Saved entries:

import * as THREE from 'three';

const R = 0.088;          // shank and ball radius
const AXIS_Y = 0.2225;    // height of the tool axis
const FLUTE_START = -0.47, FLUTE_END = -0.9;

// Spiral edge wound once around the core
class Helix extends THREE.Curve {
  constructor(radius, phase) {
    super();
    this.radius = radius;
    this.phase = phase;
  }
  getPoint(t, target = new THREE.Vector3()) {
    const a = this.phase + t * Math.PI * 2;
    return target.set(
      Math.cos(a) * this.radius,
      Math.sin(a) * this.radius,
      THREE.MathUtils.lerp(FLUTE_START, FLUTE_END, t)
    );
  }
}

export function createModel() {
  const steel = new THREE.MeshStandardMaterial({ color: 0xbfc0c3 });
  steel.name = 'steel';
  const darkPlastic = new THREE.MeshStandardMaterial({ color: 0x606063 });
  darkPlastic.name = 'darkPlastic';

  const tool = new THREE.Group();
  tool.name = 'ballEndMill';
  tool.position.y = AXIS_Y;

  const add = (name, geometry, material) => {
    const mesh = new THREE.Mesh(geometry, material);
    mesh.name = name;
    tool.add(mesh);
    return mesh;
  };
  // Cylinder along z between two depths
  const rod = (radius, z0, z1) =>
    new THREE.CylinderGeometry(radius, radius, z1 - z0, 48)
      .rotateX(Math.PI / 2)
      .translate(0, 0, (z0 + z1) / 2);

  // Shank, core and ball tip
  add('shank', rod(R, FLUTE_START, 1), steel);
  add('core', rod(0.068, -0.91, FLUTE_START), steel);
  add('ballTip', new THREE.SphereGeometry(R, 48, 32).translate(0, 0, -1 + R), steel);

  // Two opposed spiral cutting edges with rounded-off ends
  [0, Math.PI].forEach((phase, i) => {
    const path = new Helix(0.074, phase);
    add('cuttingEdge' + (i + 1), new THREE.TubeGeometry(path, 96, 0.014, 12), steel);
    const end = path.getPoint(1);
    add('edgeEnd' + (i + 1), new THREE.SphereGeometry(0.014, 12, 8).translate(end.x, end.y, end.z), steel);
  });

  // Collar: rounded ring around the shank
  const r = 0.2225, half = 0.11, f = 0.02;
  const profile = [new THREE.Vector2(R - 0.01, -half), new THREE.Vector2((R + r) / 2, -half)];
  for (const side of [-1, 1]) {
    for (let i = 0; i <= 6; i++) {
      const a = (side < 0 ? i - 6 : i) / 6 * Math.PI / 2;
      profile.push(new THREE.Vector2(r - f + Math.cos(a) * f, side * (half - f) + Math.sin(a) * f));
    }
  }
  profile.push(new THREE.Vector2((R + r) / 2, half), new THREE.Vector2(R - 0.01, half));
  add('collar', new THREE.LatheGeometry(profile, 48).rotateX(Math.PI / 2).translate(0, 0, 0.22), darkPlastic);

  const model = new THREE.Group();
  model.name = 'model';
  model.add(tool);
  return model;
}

---

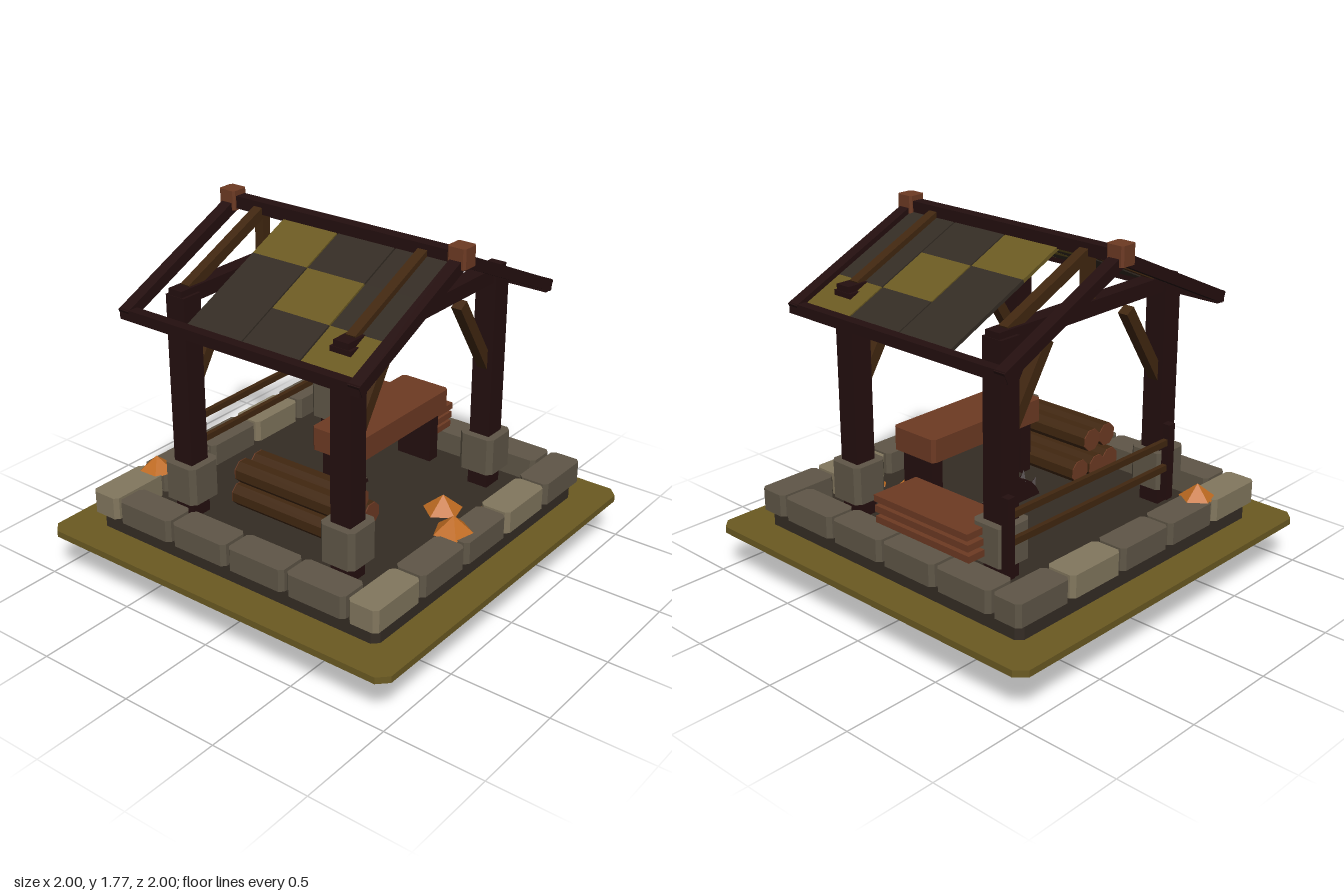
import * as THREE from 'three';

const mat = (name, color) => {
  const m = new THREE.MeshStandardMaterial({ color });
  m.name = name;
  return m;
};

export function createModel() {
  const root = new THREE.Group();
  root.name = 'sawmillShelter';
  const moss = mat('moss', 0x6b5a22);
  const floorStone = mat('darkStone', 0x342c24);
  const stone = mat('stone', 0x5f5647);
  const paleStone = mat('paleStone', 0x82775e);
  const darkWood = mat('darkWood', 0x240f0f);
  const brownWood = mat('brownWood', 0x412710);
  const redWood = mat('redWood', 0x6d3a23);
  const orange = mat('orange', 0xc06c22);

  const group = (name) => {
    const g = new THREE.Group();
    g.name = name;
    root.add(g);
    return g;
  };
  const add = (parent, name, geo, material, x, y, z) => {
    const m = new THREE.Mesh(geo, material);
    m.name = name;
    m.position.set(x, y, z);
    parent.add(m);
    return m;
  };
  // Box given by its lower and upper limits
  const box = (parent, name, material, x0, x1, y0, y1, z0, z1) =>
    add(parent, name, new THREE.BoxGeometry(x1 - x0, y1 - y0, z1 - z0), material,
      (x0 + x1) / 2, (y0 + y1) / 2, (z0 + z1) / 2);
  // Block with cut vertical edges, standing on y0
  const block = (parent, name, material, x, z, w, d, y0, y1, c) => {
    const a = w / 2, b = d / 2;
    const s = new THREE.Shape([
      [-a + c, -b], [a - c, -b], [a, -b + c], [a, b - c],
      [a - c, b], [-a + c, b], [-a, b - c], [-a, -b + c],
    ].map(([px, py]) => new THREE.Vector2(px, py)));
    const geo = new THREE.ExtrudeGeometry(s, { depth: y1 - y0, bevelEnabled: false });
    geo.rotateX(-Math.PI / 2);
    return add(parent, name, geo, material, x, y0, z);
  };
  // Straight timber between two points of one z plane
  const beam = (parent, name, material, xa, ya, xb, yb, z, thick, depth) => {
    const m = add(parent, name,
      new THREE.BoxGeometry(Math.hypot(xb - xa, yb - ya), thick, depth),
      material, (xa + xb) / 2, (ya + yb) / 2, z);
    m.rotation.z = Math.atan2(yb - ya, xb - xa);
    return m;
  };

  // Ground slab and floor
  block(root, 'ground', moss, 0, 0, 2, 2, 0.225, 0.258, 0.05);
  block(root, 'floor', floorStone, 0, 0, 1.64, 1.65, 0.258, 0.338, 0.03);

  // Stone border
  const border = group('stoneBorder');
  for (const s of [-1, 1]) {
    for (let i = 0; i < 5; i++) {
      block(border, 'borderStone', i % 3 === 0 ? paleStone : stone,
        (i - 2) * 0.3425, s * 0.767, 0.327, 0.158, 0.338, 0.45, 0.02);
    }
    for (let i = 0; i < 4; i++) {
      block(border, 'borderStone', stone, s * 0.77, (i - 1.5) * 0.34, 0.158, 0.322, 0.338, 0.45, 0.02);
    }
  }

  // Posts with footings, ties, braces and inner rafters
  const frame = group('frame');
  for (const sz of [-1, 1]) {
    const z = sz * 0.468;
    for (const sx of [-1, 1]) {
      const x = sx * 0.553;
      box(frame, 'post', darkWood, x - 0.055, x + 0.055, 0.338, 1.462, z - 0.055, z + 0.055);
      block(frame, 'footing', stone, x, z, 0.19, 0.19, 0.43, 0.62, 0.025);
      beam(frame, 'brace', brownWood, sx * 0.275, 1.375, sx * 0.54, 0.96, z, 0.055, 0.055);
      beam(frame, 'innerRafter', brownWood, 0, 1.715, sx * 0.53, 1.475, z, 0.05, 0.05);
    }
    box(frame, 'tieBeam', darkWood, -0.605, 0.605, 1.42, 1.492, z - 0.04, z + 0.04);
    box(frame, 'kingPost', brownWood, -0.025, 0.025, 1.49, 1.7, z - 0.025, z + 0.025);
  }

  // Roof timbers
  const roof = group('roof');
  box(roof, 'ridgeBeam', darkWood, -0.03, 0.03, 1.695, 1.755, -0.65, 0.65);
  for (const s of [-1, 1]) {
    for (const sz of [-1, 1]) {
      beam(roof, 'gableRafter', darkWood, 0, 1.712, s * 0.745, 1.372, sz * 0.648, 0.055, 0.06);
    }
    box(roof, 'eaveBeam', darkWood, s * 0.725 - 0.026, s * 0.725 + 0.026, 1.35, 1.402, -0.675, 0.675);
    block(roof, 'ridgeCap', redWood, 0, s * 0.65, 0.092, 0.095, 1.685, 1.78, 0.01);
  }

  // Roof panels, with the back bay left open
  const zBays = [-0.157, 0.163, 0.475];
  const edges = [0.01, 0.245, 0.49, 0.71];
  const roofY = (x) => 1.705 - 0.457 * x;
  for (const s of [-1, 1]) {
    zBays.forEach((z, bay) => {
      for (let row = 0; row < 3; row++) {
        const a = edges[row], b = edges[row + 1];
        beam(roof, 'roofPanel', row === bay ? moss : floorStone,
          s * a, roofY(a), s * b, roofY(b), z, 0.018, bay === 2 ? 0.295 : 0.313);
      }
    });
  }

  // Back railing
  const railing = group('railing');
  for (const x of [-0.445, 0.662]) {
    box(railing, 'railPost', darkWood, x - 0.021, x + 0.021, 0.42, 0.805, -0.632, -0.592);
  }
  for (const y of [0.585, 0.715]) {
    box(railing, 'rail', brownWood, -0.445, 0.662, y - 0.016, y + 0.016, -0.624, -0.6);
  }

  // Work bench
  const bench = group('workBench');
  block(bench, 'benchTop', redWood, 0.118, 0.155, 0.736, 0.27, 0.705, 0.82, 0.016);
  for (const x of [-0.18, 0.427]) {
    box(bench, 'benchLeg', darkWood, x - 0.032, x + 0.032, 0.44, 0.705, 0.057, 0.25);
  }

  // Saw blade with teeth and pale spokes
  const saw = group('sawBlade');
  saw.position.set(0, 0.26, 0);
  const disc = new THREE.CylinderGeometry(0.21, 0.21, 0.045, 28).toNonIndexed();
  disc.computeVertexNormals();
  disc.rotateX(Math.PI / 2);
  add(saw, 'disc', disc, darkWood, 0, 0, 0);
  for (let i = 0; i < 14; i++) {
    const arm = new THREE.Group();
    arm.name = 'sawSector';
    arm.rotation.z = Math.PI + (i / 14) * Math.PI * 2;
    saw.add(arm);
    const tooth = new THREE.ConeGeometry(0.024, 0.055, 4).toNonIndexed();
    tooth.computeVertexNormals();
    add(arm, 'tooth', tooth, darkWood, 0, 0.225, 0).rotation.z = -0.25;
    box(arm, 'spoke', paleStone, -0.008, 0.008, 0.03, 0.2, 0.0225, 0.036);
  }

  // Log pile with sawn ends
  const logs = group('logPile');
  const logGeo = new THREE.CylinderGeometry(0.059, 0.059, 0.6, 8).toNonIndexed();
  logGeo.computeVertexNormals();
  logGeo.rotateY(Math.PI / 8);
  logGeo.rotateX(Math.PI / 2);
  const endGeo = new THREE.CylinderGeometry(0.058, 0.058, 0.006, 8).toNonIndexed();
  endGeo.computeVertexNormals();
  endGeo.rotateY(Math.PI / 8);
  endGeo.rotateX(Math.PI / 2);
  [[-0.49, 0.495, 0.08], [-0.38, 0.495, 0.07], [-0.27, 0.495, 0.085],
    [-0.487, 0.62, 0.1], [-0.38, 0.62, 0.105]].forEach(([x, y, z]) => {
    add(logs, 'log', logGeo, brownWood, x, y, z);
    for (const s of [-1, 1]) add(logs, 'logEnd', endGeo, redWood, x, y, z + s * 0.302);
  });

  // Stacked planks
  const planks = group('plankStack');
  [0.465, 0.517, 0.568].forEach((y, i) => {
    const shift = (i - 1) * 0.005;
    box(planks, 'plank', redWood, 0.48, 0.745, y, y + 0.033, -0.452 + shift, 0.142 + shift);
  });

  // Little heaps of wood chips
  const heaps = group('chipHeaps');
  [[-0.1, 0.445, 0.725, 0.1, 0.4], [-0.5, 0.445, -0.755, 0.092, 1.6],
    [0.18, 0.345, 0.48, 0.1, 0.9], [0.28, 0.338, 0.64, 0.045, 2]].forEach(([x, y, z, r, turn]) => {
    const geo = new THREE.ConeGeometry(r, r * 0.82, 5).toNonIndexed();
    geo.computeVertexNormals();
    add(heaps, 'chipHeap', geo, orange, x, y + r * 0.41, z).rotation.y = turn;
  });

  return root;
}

# Task item
Each line in the entries above, starting at the line with "const brownWood = mat('brownWood', 0x412710);" and ending at the line with "geo.rotateX(-Math.PI / 2);", is to be printed exactly, and only those lines.

# Solution to the exercise
  const brownWood = mat('brownWood', 0x412710);
  const redWood = mat('redWood', 0x6d3a23);
  const orange = mat('orange', 0xc06c22);

  const group = (name) => {
    const g = new THREE.Group();
    g.name = name;
    root.add(g);
    return g;
  };
  const add = (parent, name, geo, material, x, y, z) => {
    const m = new THREE.Mesh(geo, material);
    m.name = name;
    m.position.set(x, y, z);
    parent.add(m);
    return m;
  };
  // Box given by its lower and upper limits
  const box = (parent, name, material, x0, x1, y0, y1, z0, z1) =>
    add(parent, name, new THREE.BoxGeometry(x1 - x0, y1 - y0, z1 - z0), material,
      (x0 + x1) / 2, (y0 + y1) / 2, (z0 + z1) / 2);
  // Block with cut vertical edges, standing on y0
  const block = (parent, name, material, x, z, w, d, y0, y1, c) => {
    const a = w / 2, b = d / 2;
    const s = new THREE.Shape([
      [-a + c, -b], [a - c, -b], [a, -b + c], [a, b - c],
      [a - c, b], [-a + c, b], [-a, b - c], [-a, -b + c],
    ].map(([px, py]) => new THREE.Vector2(px, py)));
    const geo = new THREE.ExtrudeGeometry(s, { depth: y1 - y0, bevelEnabled: false });
    geo.rotateX(-Math.PI / 2);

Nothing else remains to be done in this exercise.